At the same time, automakers are reporting record sales months for new cars as the economy and some Americans emerge from the pandemic flush with cash and pent-up demand. These three factors have two things in common: Constrained supply is limiting the availability of new cars and this rare confluence won't last long.
The average price of used cars and trucks has risen 30% over the past year, according to the Bureau of Labor Statistics, but that number could be as high as 48%, The Economist reported on Tuesday. At the same time, a global microchip shortage is causing supply-chain delays that are limiting the number of new cars coming to market. The number of vehicles delayed to line shutdowns or slowdowns caused by chip shortages has risen to 3.6 million vehicles globally, according to Automotive News.
On social media, shoppers post images of dealers charging "limited availability" or "market adjustments" markups that can exceed $10,000 above sticker price.
This and already high transaction prices topping $40,000 for the average new car has prompted shoppers to scour the used-car market. The red-hot used-car market shows no signs of slowing down, either.

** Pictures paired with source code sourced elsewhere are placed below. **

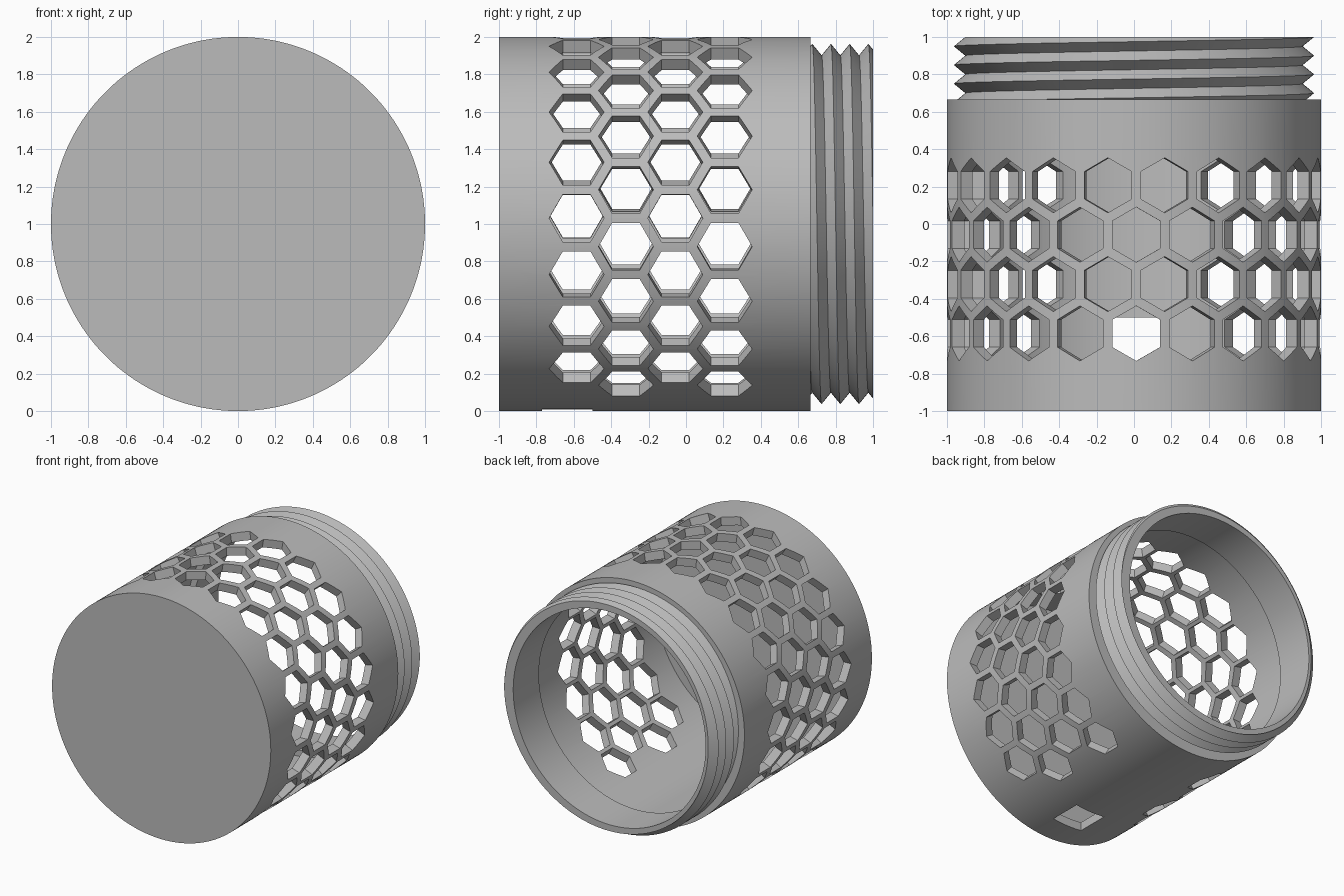
import bpy, bmesh, math
from mathutils import Matrix

if "Cube" in bpy.data.objects:
    bpy.data.objects.remove(bpy.data.objects["Cube"])

SEG = 180                                # sides of the round body
R, BORE, NECK_BORE = 1.0, 0.93, 0.88     # body, cavity and neck radii
SHOULDER, BACK, FLOOR = 0.665, 1.0, -0.93
ROOT, CREST, PITCH = 0.902, 0.963, 0.1   # screw thread

grey = bpy.data.materials.new("plain_grey")
grey.diffuse_color = (0.5, 0.5, 0.5, 1)
grey.use_nodes = True
grey.node_tree.nodes["Principled BSDF"].inputs["Base Color"].default_value = grey.diffuse_color


def finish(name, bm):
    me = bpy.data.meshes.new(name)
    bm.to_mesh(me)
    bm.free()
    ob = bpy.data.objects.new(name, me)
    bpy.context.collection.objects.link(ob)
    me.materials.append(grey)
    return ob


def orient(bm):
    """Make the faces of a closed solid point outwards."""
    bmesh.ops.recalc_face_normals(bm, faces=bm.faces)
    if bm.calc_volume(signed=True) < 0:
        bmesh.ops.reverse_faces(bm, faces=bm.faces)


def smooth(ob):
    bpy.ops.object.select_all(action='DESELECT')
    ob.select_set(True)
    bpy.context.view_layer.objects.active = ob
    bpy.ops.object.shade_smooth_by_angle(angle=math.radians(25))


def volume(me):
    bm = bmesh.new()
    bm.from_mesh(me)
    v = bm.calc_volume(signed=True)
    bm.free()
    return v


# Cup-shaped body: closed front, open back
def ring(bm, r, y):
    return [bm.verts.new((r * math.cos(math.tau * i / SEG), y,
                          1 + r * math.sin(math.tau * i / SEG))) for i in range(SEG)]


bm = bmesh.new()
rings = [ring(bm, r, y) for r, y in
         ((R, -1), (R, SHOULDER), (BORE, SHOULDER), (BORE, FLOOR))]
for a, b in zip(rings, rings[1:]):
    for i in range(SEG):
        j = (i + 1) % SEG
        bm.faces.new((a[i], a[j], b[j], b[i]))
bm.faces.new(rings[0])
bm.faces.new(rings[-1])
orient(bm)
body = finish("perforated_body", bm)

# Honeycomb cutters: four staggered rows wrapped round the top and sides
bm = bmesh.new()
STEP = math.radians(17.5)
for row, y in enumerate((-0.585, -0.321, -0.057, 0.207)):
    half = 8.5 if row % 2 else 8
    for n in range(int(2 * half) + 1):
        a = math.radians(89.3) + (n - half) * STEP
        m = (Matrix.Translation((0, y, 1)) @ Matrix.Rotation(-a, 4, 'Y')
             @ Matrix.Translation((0.98, 0, 0)) @ Matrix.Rotation(math.pi / 2, 4, 'Y'))
        bmesh.ops.create_cone(bm, cap_ends=True, segments=6, radius1=0.147,
                              radius2=0.147, depth=0.16, matrix=m)
# Square slot in the underside
bmesh.ops.create_cube(bm, size=1, matrix=Matrix.Translation((0.01, -0.635, 0.03))
                      @ Matrix.Diagonal((0.27, 0.27, 0.2, 1)))
orient(bm)
cutter = finish("hole_cutter", bm)
cutter.hide_render = True

# Cut the holes, keeping the first solver result that removes the right amount
solid = volume(body.data)
mod = body.modifiers.new("holes", 'BOOLEAN')
mod.operation, mod.object = 'DIFFERENCE', cutter
cut = None
for solver in ('EXACT', 'MANIFOLD', 'FLOAT'):
    mod.solver = solver
    bpy.context.view_layer.update()
    dg = bpy.context.evaluated_depsgraph_get()
    cut = bpy.data.meshes.new_from_object(body.evaluated_get(dg))
    if 0.2 < solid - volume(cut) < 0.33:
        break
body.modifiers.clear()
body.data = cut
bpy.data.objects.remove(cutter)
smooth(body)


# Threaded neck: a helical triangular profile clipped to the neck length
def thread_radius(y, theta):
    t = ((y - 0.9) / PITCH + theta / math.tau) % 1.0
    return ROOT + (CREST - ROOT) * abs(2 * t - 1)


def neck_profile(theta):
    pts = [(BORE, SHOULDER), (NECK_BORE, SHOULDER), (NECK_BORE, BACK)]
    for k in range(6, -9, -1):           # alternating roots and crests
        y = 0.9 + PITCH * (k / 2 - theta / math.tau + 0.5)
        y = min(max(y, SHOULDER), BACK)
        pts.append((thread_radius(y, theta), y))
    return pts


bm = bmesh.new()
cols = []
for i in range(SEG + 1):
    a = math.tau * i / SEG
    cols.append([bm.verts.new((r * math.cos(a), y, 1 + r * math.sin(a)))
                 for r, y in neck_profile(a)])
for c, d in zip(cols, cols[1:]):
    for j in range(len(c) - 1):
        bm.faces.new((c[j], c[j + 1], d[j + 1], d[j]))
bmesh.ops.remove_doubles(bm, verts=bm.verts, dist=1e-5)
bmesh.ops.recalc_face_normals(bm, faces=bm.faces)
neck = finish("threaded_neck", bm)
smooth(neck)
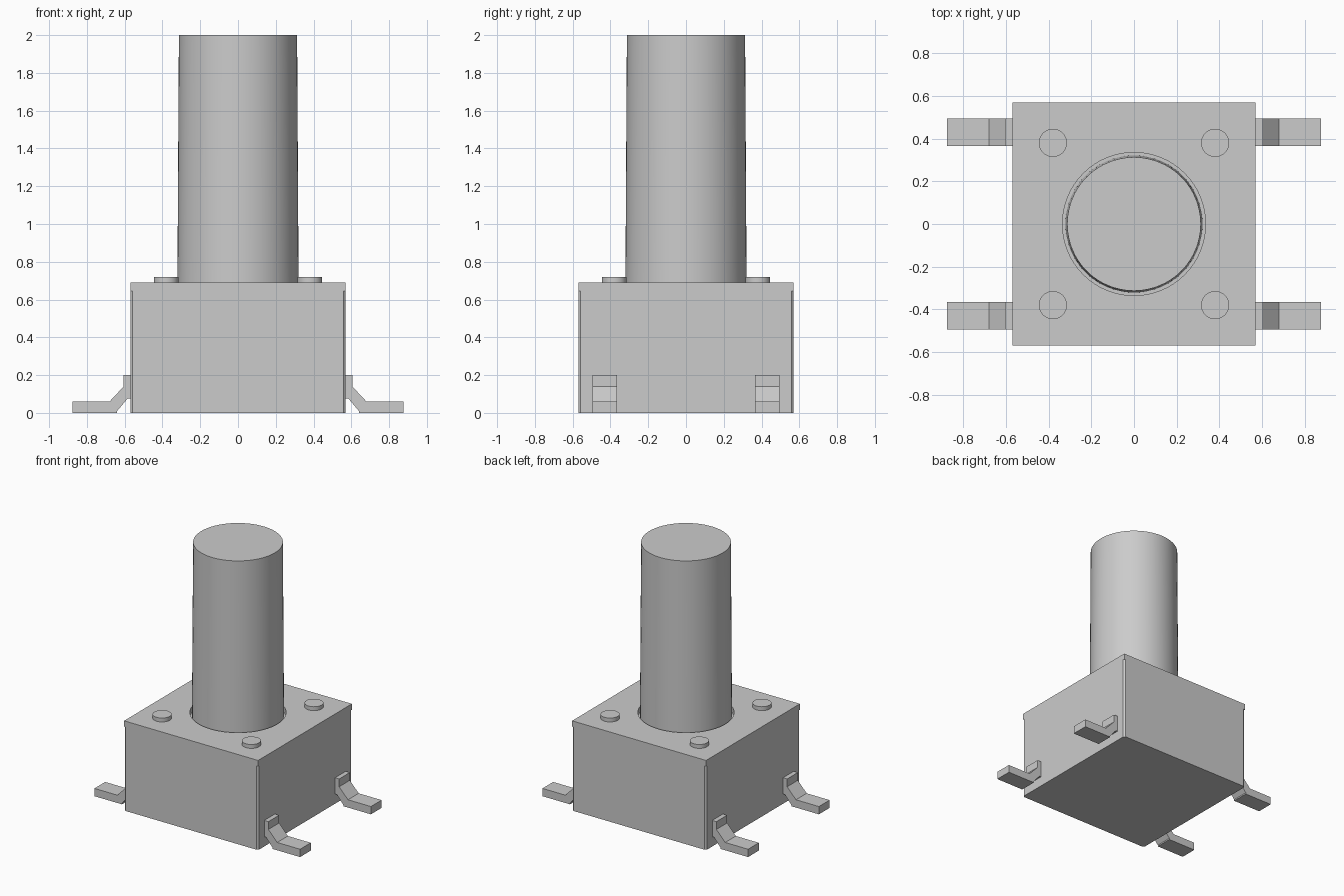
import bpy
import bmesh

old = bpy.data.objects.get("Cube")
if old:
    bpy.data.objects.remove(old, do_unlink=True)

grey = bpy.data.materials.new("plain grey")
grey.use_nodes = True
colour = (0.6, 0.6, 0.6, 1)
grey.diffuse_color = colour
grey.node_tree.nodes["Principled BSDF"].inputs["Base Color"].default_value = colour

HALF = 0.57      # half width of the housing
TOP = 0.69       # top of the housing
LIP = 0.645      # underside of the cover plate


def finish(name, bm):
    bmesh.ops.recalc_face_normals(bm, faces=bm.faces)
    mesh = bpy.data.meshes.new(name)
    bm.to_mesh(mesh)
    bm.free()
    mesh.materials.append(grey)
    obj = bpy.data.objects.new(name, mesh)
    bpy.context.collection.objects.link(obj)
    return obj


def prism(name, outline, place, offset):
    """Extrude a 2D outline, mapped to 3D by place, along offset."""
    bm = bmesh.new()
    face = bm.faces.new([bm.verts.new(place(a, b)) for a, b in outline])
    new = bmesh.ops.extrude_face_region(bm, geom=[face])["geom"]
    verts = [v for v in new if isinstance(v, bmesh.types.BMVert)]
    bmesh.ops.translate(bm, verts=verts, vec=offset)
    return finish(name, bm)


def cylinder(name, x, y, z0, z1, r0, r1, sides):
    bm = bmesh.new()
    bmesh.ops.create_cone(bm, cap_ends=True, segments=sides,
                          radius1=r0, radius2=r1, depth=z1 - z0)
    bmesh.ops.translate(bm, verts=bm.verts, vec=(x, y, (z0 + z1) / 2))
    obj = finish(name, bm)
    bpy.ops.object.select_all(action="DESELECT")
    obj.select_set(True)
    bpy.context.view_layer.objects.active = obj
    bpy.ops.object.shade_smooth_by_angle()
    return obj


# Housing with slightly relieved vertical corners
c = HALF - 0.012
corners = [(-c, -HALF), (c, -HALF), (HALF, -c), (HALF, c),
           (c, HALF), (-c, HALF), (-HALF, c), (-HALF, -c)]
prism("housing", corners, lambda a, b: (a, b, 0), (0, 0, LIP))

# Square cover plate with a round opening
square = [(-HALF, -HALF), (HALF, -HALF), (HALF, HALF), (-HALF, HALF)]
cover = prism("cover_plate", square, lambda a, b: (a, b, LIP), (0, 0, TOP - LIP))
cutter = cylinder("opening_cutter", 0, 0, LIP - 0.1, TOP + 0.1, 0.335, 0.335, 64)
cutter.hide_render = True
cutter.hide_viewport = True
cut = cover.modifiers.new("opening", "BOOLEAN")
cut.operation = "DIFFERENCE"
cut.solver = "EXACT"
cut.object = cutter
bpy.context.view_layer.update()
result = bpy.data.meshes.new_from_object(
    cover.evaluated_get(bpy.context.evaluated_depsgraph_get()))
cover.modifiers.clear()
cover.data = result
bpy.data.objects.remove(cutter, do_unlink=True)

# Tall, slightly tapered plunger
cylinder("plunger", 0, 0, LIP, 2.0, 0.321, 0.313, 64)

# Rivets and bent leads, one of each per corner
lead = [(0.56, 0.2), (0.605, 0.2), (0.605, 0.14), (0.68, 0.06), (0.875, 0.06),
        (0.875, 0), (0.64, 0), (0.64, 0.01), (0.585, 0.075), (0.56, 0.075)]
for sx, side in ((1, "left"), (-1, "right")):
    for sy, end in ((1, "back"), (-1, "front")):
        cylinder(f"{end}_{side}_rivet", sx * 0.38, sy * 0.38,
                 TOP - 0.02, 0.72, 0.066, 0.066, 32)
        prism(f"{end}_{side}_lead", lead,
              lambda a, b: (sx * a, sy * 0.43 - 0.065, b), (0, 0.13, 0))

"In 2021, used prices are expected to remain near historic levels as pandemic-related macro-economic headwinds remain in place," J.D. Power reported back in April. Between April and May alone, used car prices rose 5%.
The silver lining for owners who have held onto their cars is the cars are worth more now than they were last year, or, the last several years. The average age of vehicles on American roads has risen to 12.1 years old, and those older cars should help supply some of the surging demand. People held onto their cars during the uncertainty caused by the pandemic, inadvertently contributing to the supply shortage. Now they can cash in.
“The microchip shortage and subsequent inventory levels for new vehicles have created a situation in which used vehicle values have gotten extremely high, so a vehicle owner who may have kept a vehicle in the garage that they were not using in 2020, now instead may take advantage of the opportunity to either reduce the number of vehicles in their garage, or trade up to something newer while the demand and value is extremely high on their used vehicle,” Campau said.
As more people trade in or sell their older vehicles for newer ones, the average age of cars on U.S. roadways will decrease and the price of used cars should fall as well. The question, like so much else during the pandemic, is when.